Why Kids Misbehave
Pushing the envelope is what we do, it's how we progress, it's how we grow -- and kids are gifted at it.
Around here, my husband and I have a special nickname for our 7-year-old niece, who's living with us. Those days when she's testing every ounce of our resolve, we playfully call her Queen Testoria. As in "Oh, look, it's Queen Testoria -- she must have forgotten that she already had her chance to get a snack before bed, because I see she's hiding a yogurt under the covers." Queen Testoria tests. She wants to know exactly what she can and can't get away with.
What to do:
Pick your battles. With Queen Testoria, we try to choose the important fights. We won't fight with her about whether she has to eat everything green on her plate -- we can't force the food down, after all. But we also won't be fighting about eating cookies later, because our rule is if you don't eat your dinner, you don't get dessert. And she knows it.
Don't give in. Part of Testoria's strength is her ability to whine and argue until even the most solid grown-up feels like throwing her own tantrum. Lengthy explanations exploring every in and out of the rule, however, just add fuel to the fire.
But be sympathetic. This shows that rules aren't enforced out of arbitrary anger. "That's such a bummer about no cookie tonight. Well, maybe tomorrow you'll eat your dinner and we can all have cookies together!"

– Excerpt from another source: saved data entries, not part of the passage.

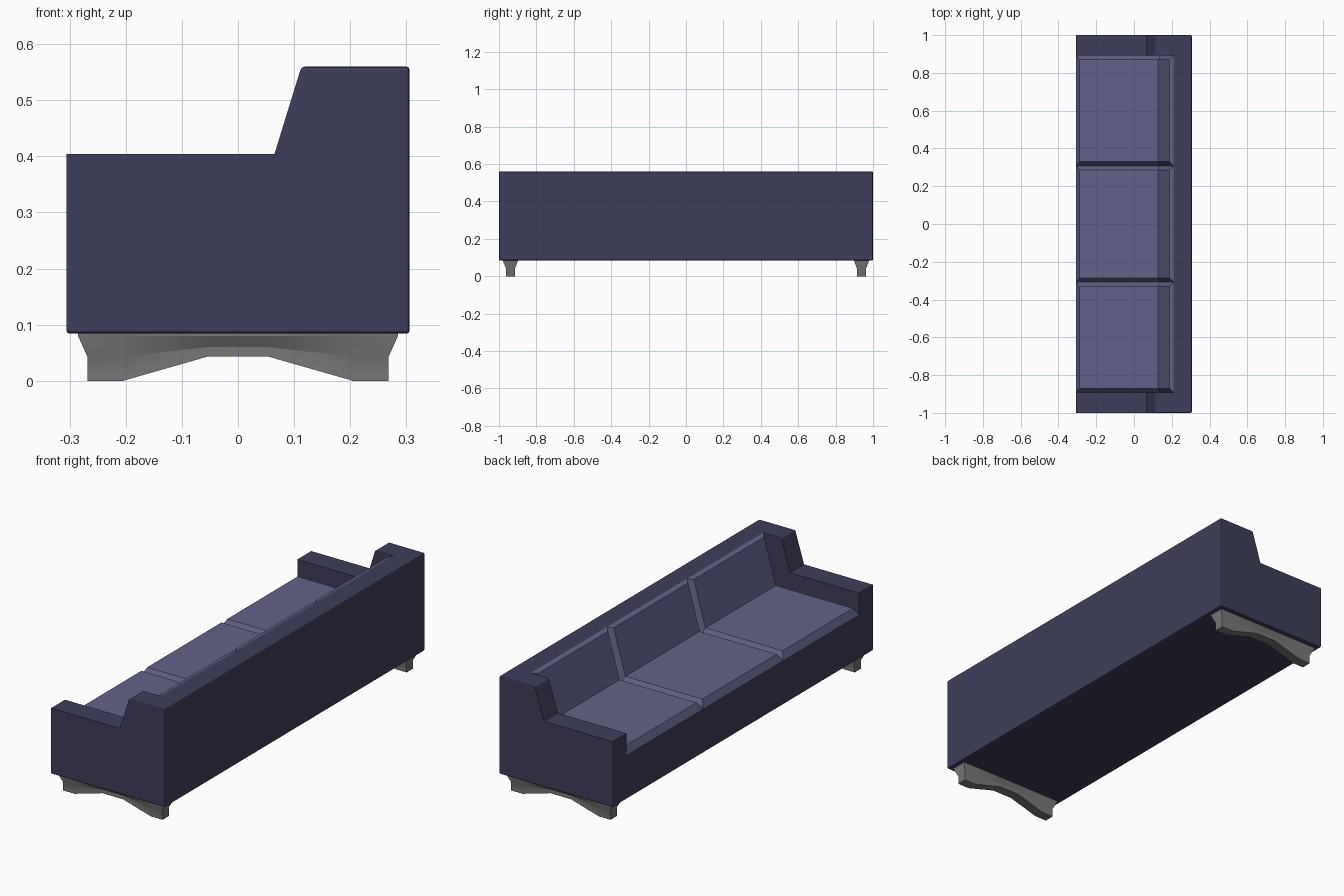
import bpy, bmesh

if "Cube" in bpy.data.objects:
    bpy.data.objects.remove(bpy.data.objects["Cube"])


def material(name, rgb):
    m = bpy.data.materials.new(name)
    m.diffuse_color = (*rgb, 1)
    m.use_nodes = True
    m.node_tree.nodes["Principled BSDF"].inputs["Base Color"].default_value = m.diffuse_color
    return m


frame_mat = material("dark_fabric", (0.048, 0.048, 0.103))
cushion_mat = material("light_fabric", (0.119, 0.123, 0.255))
leg_mat = material("grey_leg", (0.19, 0.19, 0.19))


def loft(name, rings, mat=None, round_edge=None):
    """Closed solid through a list of equal-length rings, optionally rounding chosen edges."""
    bm = bmesh.new()
    loops = [[bm.verts.new(p) for p in r] for r in rings]
    n = len(loops[0])
    for a, b in zip(loops, loops[1:]):
        for i in range(n):
            j = (i + 1) % n
            bm.faces.new((a[i], a[j], b[j], b[i]))
    bm.faces.new(loops[0])
    bm.faces.new(loops[-1])
    bmesh.ops.recalc_face_normals(bm, faces=bm.faces)
    if round_edge:
        edges = [e for e in bm.edges if round_edge(e)]
        bmesh.ops.bevel(bm, geom=edges, offset=0.006, segments=2, profile=0.5, affect='EDGES')
    me = bpy.data.meshes.new(name)
    bm.to_mesh(me)
    bm.free()
    ob = bpy.data.objects.new(name, me)
    bpy.context.collection.objects.link(ob)
    if mat:
        me.materials.append(mat)
    return ob


def extrude_y(name, profile, half, mat=None, round_edge=None):
    return loft(name, [[(x, y, z) for x, z in profile] for y in (-half, half)], mat, round_edge)


def activate(ob):
    bpy.ops.object.select_all(action='DESELECT')
    ob.select_set(True)
    bpy.context.view_layer.objects.active = ob


# Frame: stepped side profile, rounded along bottom and back, seat space cut out between the arms
frame = extrude_y("sofa_frame", [(-0.306, 0.084), (0.306, 0.084), (0.306, 0.56), (0.113, 0.56),
                                 (0.065, 0.404), (-0.306, 0.404)], 1.0, frame_mat,
                  lambda e: all(v.co.z < 0.1 or v.co.z > 0.5 for v in e.verts))
cutter = extrude_y("seat_space_cutter", [(-0.5, 0.30), (0.138, 0.30), (0.21, 0.56),
                                         (0.2488, 0.70), (-0.5, 0.70)], 0.893)
cutter.hide_render = True
cut = frame.modifiers.new("seat_cut", 'BOOLEAN')
cut.object = cutter
cut.solver = 'EXACT'
activate(frame)
bpy.ops.object.modifier_apply(modifier="seat_cut")
bpy.data.objects.remove(cutter)

# Seat and back cushions: tapered pads, V grooves between them
inset = 0.022
for i, (y0, y1) in enumerate([(-0.893, -0.308), (-0.308, 0.308), (0.308, 0.893)], 1):
    def pad(name, base, face):
        rings = []
        for (a, b), d in ((base, 0), (face, inset)):
            rings.append([(a[0], y0 + d, a[1]), (b[0], y0 + d, b[1]),
                          (b[0], y1 - d, b[1]), (a[0], y1 - d, a[1])])
        loft(name, rings, cushion_mat)

    pad(f"seat_cushion_{i}", ((-0.306, 0.30), (0.138, 0.30)), ((-0.289, 0.334), (0.147, 0.334)))
    pad(f"back_cushion_{i}", ((0.1386, 0.302), (0.21, 0.56)), ((0.1175, 0.302), (0.189, 0.553)))

# Legs: arched sled feet with flared tops, one under each arm
# half stations: x at foot, x at top, underside z, flare start z
half = [(-0.268, -0.285, 0.0, 0.042), (-0.205, -0.205, 0.0, 0.043), (-0.055, -0.055, 0.043, 0.06)]
stations = half + [(-a, -b, c, d) for a, b, c, d in reversed(half)]
for side, yc in (("left", -0.9385), ("right", 0.9385)):
    rings = []
    for xf, xt, zb, zf in stations:
        prof = [(xf, 0.0245, zb), (xf, 0.0245, zf), (xt, 0.039, 0.08), (xt, 0.039, 0.086)]
        rings.append([(x, yc + w, z) for x, w, z in prof] +
                     [(x, yc - w, z) for x, w, z in reversed(prof)])
    leg = loft(f"{side}_leg", rings, leg_mat)
    activate(leg)
    bpy.ops.object.shade_smooth_by_angle(angle=0.4)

Be consistent. No matter what your family's rules are, if they're not enforced the same way (well, pretty much the same way) every day, you're just asking for prodding, testing, questioning. Without consistency, rules become as tempting to break as a leaning Lego tower in a roomful of 2-year-olds.